● **What is being asked**
Say how many lines in the records contain "prefix". The reply must consist of the number alone.

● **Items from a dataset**
--- START ---

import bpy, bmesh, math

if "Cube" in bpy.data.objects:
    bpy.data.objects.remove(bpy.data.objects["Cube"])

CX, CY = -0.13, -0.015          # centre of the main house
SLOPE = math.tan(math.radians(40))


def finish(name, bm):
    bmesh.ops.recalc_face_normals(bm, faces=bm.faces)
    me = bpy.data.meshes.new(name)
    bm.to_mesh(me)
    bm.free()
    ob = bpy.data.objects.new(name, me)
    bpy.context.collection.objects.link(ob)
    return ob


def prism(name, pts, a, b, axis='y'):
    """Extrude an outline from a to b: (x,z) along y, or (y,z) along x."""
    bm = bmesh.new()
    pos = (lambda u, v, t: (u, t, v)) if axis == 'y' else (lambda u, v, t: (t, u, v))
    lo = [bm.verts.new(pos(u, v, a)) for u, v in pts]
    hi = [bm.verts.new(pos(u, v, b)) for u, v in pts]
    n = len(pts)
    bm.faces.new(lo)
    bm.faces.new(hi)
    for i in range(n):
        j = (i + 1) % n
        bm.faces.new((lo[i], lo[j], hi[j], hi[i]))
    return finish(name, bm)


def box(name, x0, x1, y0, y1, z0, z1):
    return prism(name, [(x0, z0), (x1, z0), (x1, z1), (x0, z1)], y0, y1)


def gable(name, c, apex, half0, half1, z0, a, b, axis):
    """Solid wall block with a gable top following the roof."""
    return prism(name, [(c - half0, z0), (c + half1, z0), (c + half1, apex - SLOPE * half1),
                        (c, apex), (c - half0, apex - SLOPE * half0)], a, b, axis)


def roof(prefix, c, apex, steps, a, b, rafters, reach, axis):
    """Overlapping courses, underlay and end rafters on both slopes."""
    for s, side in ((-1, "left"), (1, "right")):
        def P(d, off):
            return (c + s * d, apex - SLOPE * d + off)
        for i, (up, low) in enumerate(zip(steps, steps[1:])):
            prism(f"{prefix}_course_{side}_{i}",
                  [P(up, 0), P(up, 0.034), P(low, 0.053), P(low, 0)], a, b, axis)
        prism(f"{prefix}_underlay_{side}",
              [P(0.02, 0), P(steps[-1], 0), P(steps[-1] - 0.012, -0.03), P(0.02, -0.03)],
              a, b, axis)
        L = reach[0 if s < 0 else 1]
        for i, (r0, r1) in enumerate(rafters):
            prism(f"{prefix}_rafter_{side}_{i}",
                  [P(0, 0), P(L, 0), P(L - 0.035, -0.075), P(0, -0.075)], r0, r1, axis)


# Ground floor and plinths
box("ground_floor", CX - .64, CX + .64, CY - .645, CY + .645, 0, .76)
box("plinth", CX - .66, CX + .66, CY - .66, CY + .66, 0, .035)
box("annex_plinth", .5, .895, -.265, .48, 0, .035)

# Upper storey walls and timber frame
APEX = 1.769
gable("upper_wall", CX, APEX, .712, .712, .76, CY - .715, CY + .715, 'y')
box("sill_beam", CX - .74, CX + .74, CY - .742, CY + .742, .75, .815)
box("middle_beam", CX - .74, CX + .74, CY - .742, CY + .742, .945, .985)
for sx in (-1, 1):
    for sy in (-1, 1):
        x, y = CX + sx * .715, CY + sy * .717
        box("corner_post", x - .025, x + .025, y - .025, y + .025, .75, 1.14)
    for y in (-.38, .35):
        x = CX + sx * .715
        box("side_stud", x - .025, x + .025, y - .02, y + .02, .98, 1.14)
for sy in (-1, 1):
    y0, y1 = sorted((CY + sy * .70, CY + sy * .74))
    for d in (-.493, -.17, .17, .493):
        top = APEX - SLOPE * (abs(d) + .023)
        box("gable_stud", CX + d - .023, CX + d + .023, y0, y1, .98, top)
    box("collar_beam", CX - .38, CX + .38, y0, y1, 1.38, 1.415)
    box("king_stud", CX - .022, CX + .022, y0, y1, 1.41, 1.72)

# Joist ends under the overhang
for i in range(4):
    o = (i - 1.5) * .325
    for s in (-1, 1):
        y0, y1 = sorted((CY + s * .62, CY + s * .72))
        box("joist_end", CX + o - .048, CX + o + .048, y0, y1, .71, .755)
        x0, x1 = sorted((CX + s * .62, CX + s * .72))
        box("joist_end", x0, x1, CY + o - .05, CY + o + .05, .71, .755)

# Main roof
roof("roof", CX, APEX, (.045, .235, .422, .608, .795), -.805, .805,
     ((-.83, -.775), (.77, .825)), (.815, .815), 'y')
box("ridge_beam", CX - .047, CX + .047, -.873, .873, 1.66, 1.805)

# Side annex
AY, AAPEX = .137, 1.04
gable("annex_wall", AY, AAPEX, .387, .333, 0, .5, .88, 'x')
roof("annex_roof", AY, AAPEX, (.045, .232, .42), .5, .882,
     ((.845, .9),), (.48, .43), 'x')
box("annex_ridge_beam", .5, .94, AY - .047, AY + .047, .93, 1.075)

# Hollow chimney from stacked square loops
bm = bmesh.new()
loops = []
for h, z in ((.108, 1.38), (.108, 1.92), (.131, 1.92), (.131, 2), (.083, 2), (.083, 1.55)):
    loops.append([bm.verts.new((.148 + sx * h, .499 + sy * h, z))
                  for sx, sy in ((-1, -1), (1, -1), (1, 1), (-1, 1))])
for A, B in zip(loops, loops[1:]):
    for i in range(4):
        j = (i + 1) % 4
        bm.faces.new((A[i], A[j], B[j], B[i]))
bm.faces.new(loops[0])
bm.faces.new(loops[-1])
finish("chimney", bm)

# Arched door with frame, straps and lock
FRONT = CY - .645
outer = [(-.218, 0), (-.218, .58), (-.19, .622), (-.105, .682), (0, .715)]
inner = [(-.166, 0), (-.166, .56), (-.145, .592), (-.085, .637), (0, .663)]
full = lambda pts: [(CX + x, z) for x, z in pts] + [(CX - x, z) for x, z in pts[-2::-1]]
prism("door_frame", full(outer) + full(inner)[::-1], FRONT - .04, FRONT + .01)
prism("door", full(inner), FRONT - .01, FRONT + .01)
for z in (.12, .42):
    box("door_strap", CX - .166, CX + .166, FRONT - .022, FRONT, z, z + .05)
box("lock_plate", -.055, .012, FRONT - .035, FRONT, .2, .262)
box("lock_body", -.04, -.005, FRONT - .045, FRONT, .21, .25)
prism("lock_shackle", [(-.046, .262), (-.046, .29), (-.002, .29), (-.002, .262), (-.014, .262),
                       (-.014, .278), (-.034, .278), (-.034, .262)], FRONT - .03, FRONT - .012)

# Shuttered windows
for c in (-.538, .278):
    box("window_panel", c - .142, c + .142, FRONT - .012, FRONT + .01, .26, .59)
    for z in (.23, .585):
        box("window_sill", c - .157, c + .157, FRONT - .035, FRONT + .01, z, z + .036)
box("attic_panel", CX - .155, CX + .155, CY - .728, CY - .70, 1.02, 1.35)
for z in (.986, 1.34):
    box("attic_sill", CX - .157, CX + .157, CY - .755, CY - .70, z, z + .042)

--- END ---

● **Response to the exercise**
4